Shared by Emily Wong on July 2, 2021
To me, “Manyee” has always been “Jacqueline Leung.” She went by that name in high school. She was a serious student and vibrant.

We re-connected in Toronto after many years. We became really good friends because we both loved to dance. She would drive 45 mins to be my dance partner when I asked her. We both loved CNN and we were Obama fans.

Her pride and joy was her daughter Toni. Every conversation we had always included Toni and Dan. “Toni loves antiques.” “Toni got on the cover of a magazine.” “Toni asked me to give her away at her wedding.”

When I foolishly bought an ugly sofa and was miserable over it she said “Emily, don’t worry, I will go with you to Leon’s and stay there until you get your refund.” That is the kind of friend she was, a friend in need.

Then she became afflicted with a rare form of Parkinson’s disease. She fought back courageously.
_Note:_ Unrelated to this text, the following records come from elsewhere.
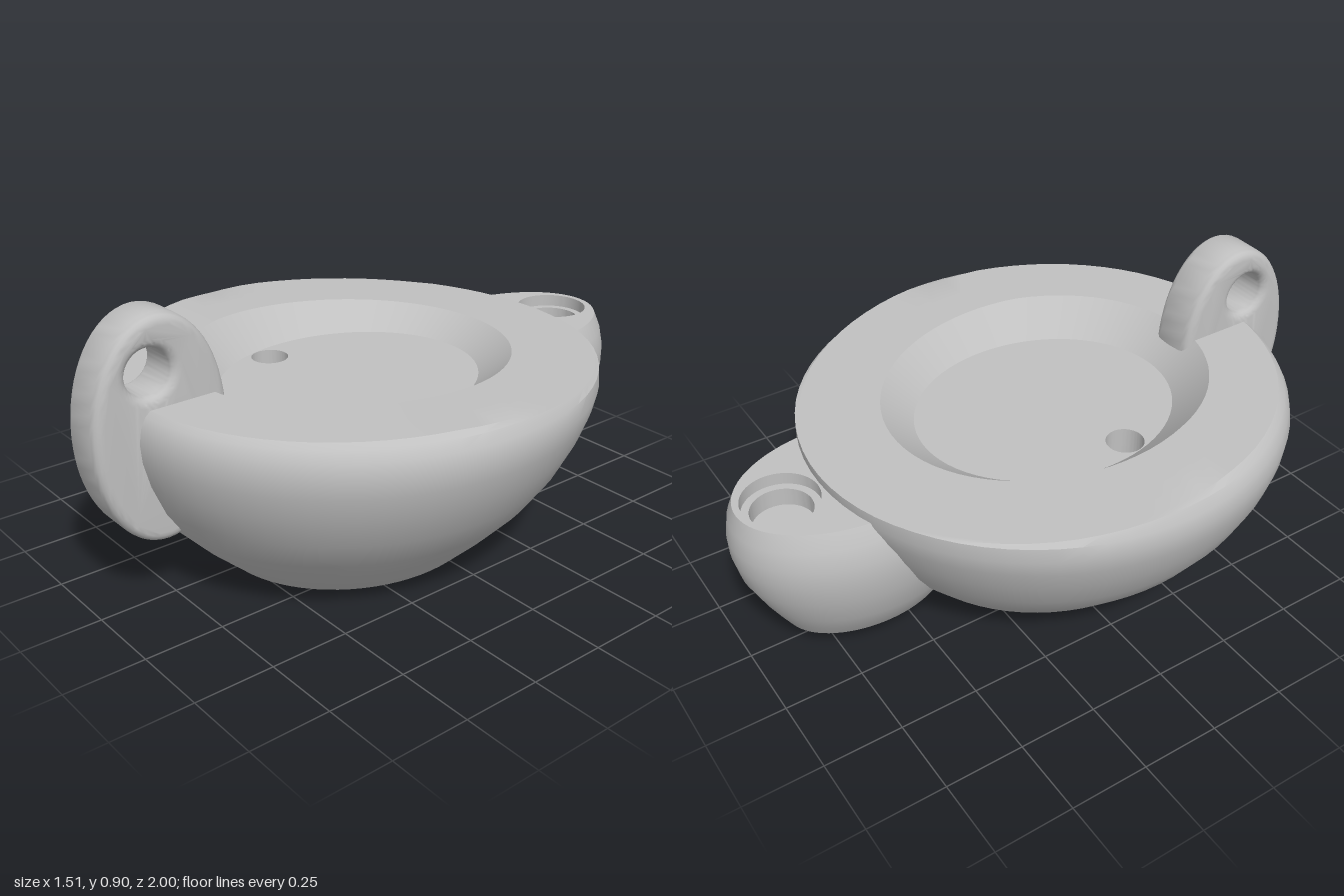
import * as THREE from 'three';
import { toCreasedNormals } from 'three/addons/utils/BufferGeometryUtils.js';

const SEG = 72;

// Skin a list of elliptical rings { x, y, z, rx, rz }; place() may adjust each point.
function loft(rings, place = (p) => p) {
  const pos = [], idx = [];
  for (const r of rings) {
    for (let j = 0; j < SEG; j++) {
      const t = (j / SEG) * Math.PI * 2;
      const p = new THREE.Vector3(r.x + r.rx * Math.sin(t), r.y, r.z + r.rz * Math.cos(t));
      place(p, r);
      pos.push(p.x, p.y, p.z);
    }
  }
  for (let i = 0; i < rings.length - 1; i++) {
    for (let j = 0; j < SEG; j++) {
      const k = (j + 1) % SEG;
      const a = i * SEG + j, b = i * SEG + k, c = a + SEG, d = b + SEG;
      if (rings[i].rx > 0) idx.push(a, b, d);
      if (rings[i + 1].rx > 0) idx.push(a, d, c);
    }
  }
  const g = new THREE.BufferGeometry();
  g.setAttribute('position', new THREE.Float32BufferAttribute(pos, 3));
  g.setIndex(idx);
  return toCreasedNormals(g, 0.5);
}

const ring = (y, rx, front, back) => ({ x: 0, y, z: (front + back) / 2, rx, rz: (front - back) / 2 });
const circle = (x, y, z, r) => ({ x, y, z, rx: r, rz: r });

export function createModel() {
  const group = new THREE.Group();
  const clay = new THREE.MeshStandardMaterial({ color: 0xc0c0c0 });
  clay.name = 'greyClay';
  const add = (name, geometry) => {
    const mesh = new THREE.Mesh(geometry, clay);
    mesh.name = name;
    group.add(mesh);
    return mesh;
  };

  // Bowl with a flat top, sunken oval pan and a small filling hole
  const bowl = [
    ring(0, 0, 0.09, 0.09),
    ring(0, 0.4, 0.53, -0.355),
    ring(0.1, 0.505, 0.64, -0.455),
    ring(0.2, 0.6, 0.735, -0.54),
    ring(0.3, 0.67, 0.8, -0.61),
    ring(0.4, 0.72, 0.842, -0.66),
    ring(0.48, 0.747, 0.863, -0.693),
    ring(0.54, 0.757, 0.868, -0.71),
    ring(0.585, 0.748, 0.86, -0.71),
    ring(0.615, 0.73, 0.845, -0.707),
    ring(0.63, 0.71, 0.828, -0.705),
    ring(0.63, 0.59, 0.725, -0.575),
    ring(0.63, 0.475, 0.62, -0.45),
    ring(0.52, 0.37, 0.51, -0.35),
    circle(-0.295, 0.52, 0.18, 0.06),
    circle(-0.295, 0.42, 0.18, 0.06),
    circle(-0.295, 0.42, 0.18, 0),
  ];
  // the top slopes gently down towards the spout
  add('bowl', loft(bowl, (p) => { p.y = Math.min(p.y, 0.58 + (p.z + 0.7) * 0.052); }));

  // Spout at the back with a stepped wick hole; its front is cut off inside the bowl
  const spoutProfile = [
    [0.08, 0, 0], [0.08, 0.17, 0.265], [0.14, 0.212, 0.3], [0.2, 0.243, 0.333],
    [0.3, 0.275, 0.38], [0.38, 0.286, 0.398], [0.44, 0.285, 0.4], [0.5, 0.27, 0.39], [0.55, 0.243, 0.372],
  ];
  const spout = spoutProfile.map(([y, rx, rz]) => ({ x: 0, y, z: -0.6, rx, rz }));
  for (const [y, r] of [[0.55, 0.118], [0.51, 0.118], [0.51, 0.094], [0.45, 0.094], [0.45, 0]]) {
    spout.push(circle(0, y, -0.835, r));
  }
  add('spout', loft(spout, (p) => { p.z = Math.min(p.z, -0.37 - p.y * 0.09); }));

  // Upright oval handle with a finger hole and rounded edges
  const bevel = 0.03;
  const shape = new THREE.Shape();
  shape.absellipse(0, 0, 0.215 - bevel, 0.345 - bevel, 0, Math.PI * 2);
  const hole = new THREE.Path();
  hole.absellipse(-0.032, 0.18, 0.07 + bevel, 0.07 + bevel, 0, Math.PI * 2, true);
  shape.holes.push(hole);
  const handleGeo = new THREE.ExtrudeGeometry(shape, {
    depth: 0.16 - 2 * bevel, bevelEnabled: true, bevelThickness: bevel, bevelSize: bevel,
    bevelSegments: 5, curveSegments: 32,
  });
  handleGeo.translate(0, 0, -(0.16 - 2 * bevel) / 2);
  handleGeo.rotateY(Math.PI / 2);
  handleGeo.deleteAttribute('uv');
  const handle = add('handle', toCreasedNormals(handleGeo, 0.6));
  handle.position.set(-0.02, 0.555, 0.785);

  return group;
}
One summer she talked about flying to Spain for a “miracle” cure.

It is heartbreaking to see her deteriorate over the years. I was not allowed to bring her food. I am sad to lose her but she is in a better place now.
Till we meet again, R.I.P. Jacqueline!

How I met my mother in-law

Shared by Dan Mullen on June 30, 2021
For our first meeting, Toni and I took Manyee for Dim Sum down on Spadina.  Manyee was very welcoming to me from the start - with her warm smile, and a very gentle and quiet presence.  Like a "country mouse" as I once heard her describe herself. 

Manyee had trouble with her hearing later in life, and I'm certain that contributed to her quiet nature that day - particularly when meeting in a noisy place.  We got along well as we ate together for the first time, and Manyee asked Toni and I to join her afterwards, while she did some shopping in Chinatown.  Manyee was looking to buy a new sword for her Thai Chi training. "How cool is this?"....I thought ... we just met and now we're going SWORD shopping. 

We checked out several shops (who knew so many places sold swords) until Manyee found the sword that she was looking for - and then the battle began.  The "country mouse" turned into the "mighty dragon", swooping down on the shop owner, to haggle down the price.  She used both humour and discipline to win over the vendor.  Manyee was the kind of customer that vendors respected as they quickly learned that she was no fool and had the discipline to walk away.

Manyee got the sword she wanted that day, at the price she wanted - and I always wondered if she was just letting me know - that behind that warm smile, was a very strong and confident woman...that knew how to use a sword.